INPUT MATERIAL:

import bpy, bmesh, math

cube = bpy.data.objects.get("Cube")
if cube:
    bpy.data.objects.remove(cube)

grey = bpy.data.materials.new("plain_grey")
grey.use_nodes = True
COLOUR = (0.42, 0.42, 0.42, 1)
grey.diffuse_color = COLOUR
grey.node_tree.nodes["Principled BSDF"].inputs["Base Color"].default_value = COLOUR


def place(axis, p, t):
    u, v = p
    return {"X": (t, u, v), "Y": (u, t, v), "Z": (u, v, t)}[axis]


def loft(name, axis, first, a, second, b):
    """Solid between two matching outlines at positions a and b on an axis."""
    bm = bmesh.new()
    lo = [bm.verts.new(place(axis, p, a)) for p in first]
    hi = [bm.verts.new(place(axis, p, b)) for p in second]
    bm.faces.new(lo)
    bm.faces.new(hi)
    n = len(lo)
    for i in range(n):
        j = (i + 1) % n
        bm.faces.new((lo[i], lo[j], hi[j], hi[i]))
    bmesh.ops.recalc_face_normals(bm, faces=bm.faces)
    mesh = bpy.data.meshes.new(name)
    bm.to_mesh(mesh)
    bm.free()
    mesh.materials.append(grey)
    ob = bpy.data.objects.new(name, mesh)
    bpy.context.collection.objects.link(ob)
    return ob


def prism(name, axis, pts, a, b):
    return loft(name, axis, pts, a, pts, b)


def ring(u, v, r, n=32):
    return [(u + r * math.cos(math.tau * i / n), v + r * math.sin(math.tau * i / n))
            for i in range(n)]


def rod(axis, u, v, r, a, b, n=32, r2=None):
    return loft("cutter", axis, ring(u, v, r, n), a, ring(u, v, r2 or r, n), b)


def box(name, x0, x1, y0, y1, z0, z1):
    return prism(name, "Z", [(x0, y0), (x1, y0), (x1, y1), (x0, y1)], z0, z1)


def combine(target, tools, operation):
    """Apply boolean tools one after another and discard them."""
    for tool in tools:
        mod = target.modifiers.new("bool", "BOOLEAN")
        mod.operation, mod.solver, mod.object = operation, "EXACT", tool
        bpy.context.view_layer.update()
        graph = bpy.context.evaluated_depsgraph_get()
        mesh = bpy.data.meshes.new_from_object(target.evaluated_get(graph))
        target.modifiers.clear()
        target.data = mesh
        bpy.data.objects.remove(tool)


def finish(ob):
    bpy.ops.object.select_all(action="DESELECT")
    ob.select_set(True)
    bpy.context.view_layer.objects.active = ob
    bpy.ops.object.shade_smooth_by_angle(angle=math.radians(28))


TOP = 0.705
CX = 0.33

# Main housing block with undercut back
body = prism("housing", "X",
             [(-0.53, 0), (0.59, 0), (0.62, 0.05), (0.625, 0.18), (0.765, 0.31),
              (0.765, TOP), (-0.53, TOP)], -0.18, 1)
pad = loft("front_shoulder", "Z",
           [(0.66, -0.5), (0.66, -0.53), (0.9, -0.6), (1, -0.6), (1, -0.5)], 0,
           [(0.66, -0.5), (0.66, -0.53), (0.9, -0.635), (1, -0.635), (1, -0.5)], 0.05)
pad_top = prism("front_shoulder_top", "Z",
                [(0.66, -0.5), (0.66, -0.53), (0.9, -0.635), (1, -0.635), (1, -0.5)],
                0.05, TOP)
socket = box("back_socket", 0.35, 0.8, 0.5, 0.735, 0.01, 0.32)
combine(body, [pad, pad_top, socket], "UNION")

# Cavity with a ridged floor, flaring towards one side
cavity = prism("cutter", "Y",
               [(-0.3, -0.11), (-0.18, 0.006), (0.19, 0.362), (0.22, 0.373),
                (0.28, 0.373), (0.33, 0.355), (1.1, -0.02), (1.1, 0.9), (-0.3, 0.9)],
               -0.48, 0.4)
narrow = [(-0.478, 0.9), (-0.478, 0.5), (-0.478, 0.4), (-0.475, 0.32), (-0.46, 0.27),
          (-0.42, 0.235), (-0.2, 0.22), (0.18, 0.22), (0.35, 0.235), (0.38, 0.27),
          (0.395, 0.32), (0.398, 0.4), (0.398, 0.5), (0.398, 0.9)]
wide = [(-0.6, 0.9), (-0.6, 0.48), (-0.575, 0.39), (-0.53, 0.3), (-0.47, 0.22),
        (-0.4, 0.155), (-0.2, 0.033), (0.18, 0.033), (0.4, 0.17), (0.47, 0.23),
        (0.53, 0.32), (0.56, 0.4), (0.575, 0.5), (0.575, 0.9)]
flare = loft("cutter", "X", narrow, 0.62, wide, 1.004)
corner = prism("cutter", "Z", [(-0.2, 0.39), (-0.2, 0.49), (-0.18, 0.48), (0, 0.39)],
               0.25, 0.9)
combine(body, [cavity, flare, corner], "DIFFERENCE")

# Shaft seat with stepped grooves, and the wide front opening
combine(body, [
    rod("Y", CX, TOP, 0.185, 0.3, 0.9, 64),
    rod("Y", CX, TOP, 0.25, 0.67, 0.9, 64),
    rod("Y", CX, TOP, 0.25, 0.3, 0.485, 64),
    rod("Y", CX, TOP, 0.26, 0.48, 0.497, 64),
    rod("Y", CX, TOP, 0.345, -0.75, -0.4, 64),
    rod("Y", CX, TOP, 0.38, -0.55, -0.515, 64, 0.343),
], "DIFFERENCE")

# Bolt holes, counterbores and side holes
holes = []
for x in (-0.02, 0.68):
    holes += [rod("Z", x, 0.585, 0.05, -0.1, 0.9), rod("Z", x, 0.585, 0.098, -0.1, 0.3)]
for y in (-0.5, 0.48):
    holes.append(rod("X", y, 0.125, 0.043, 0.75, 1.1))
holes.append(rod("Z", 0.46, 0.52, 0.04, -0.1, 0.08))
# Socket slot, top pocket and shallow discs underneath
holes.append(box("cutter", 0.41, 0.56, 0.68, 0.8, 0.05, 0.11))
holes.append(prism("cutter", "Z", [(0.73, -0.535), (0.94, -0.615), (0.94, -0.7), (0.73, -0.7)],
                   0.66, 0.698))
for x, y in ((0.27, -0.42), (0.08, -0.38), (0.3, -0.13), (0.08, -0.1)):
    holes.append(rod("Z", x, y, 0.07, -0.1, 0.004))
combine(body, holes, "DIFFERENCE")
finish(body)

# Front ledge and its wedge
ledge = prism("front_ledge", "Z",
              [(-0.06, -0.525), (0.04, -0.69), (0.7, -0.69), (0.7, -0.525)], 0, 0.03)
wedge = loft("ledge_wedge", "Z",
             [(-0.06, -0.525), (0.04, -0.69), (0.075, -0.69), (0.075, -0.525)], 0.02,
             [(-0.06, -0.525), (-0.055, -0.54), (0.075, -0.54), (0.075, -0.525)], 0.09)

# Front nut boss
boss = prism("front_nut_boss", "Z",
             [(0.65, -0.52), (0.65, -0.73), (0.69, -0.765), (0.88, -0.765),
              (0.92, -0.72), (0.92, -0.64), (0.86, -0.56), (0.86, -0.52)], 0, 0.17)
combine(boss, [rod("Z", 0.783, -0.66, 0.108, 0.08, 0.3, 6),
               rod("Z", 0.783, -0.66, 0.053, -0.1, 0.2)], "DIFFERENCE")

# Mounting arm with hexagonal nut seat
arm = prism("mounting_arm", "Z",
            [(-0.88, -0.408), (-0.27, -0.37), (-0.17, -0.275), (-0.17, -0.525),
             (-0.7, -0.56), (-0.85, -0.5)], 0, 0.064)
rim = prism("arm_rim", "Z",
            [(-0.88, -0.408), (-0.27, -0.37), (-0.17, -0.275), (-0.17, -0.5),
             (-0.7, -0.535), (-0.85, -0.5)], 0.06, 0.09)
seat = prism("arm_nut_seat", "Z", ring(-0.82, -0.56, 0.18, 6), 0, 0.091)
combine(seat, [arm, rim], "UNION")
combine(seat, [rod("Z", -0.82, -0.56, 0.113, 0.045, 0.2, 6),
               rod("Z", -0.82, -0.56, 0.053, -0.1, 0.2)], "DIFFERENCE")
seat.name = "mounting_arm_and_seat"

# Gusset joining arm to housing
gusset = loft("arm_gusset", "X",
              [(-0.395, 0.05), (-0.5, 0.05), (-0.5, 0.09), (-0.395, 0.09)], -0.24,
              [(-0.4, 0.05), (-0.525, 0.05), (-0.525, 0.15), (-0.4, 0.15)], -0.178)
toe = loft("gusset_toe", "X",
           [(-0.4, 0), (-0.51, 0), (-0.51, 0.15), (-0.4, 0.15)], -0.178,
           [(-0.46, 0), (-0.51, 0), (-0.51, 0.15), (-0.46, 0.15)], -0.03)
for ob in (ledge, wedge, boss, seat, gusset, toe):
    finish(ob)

WHAT TO PRODUCE: Going over every line of the entries, tally those containing the string "place" and report only the figure.

ANSWER SECTION: 3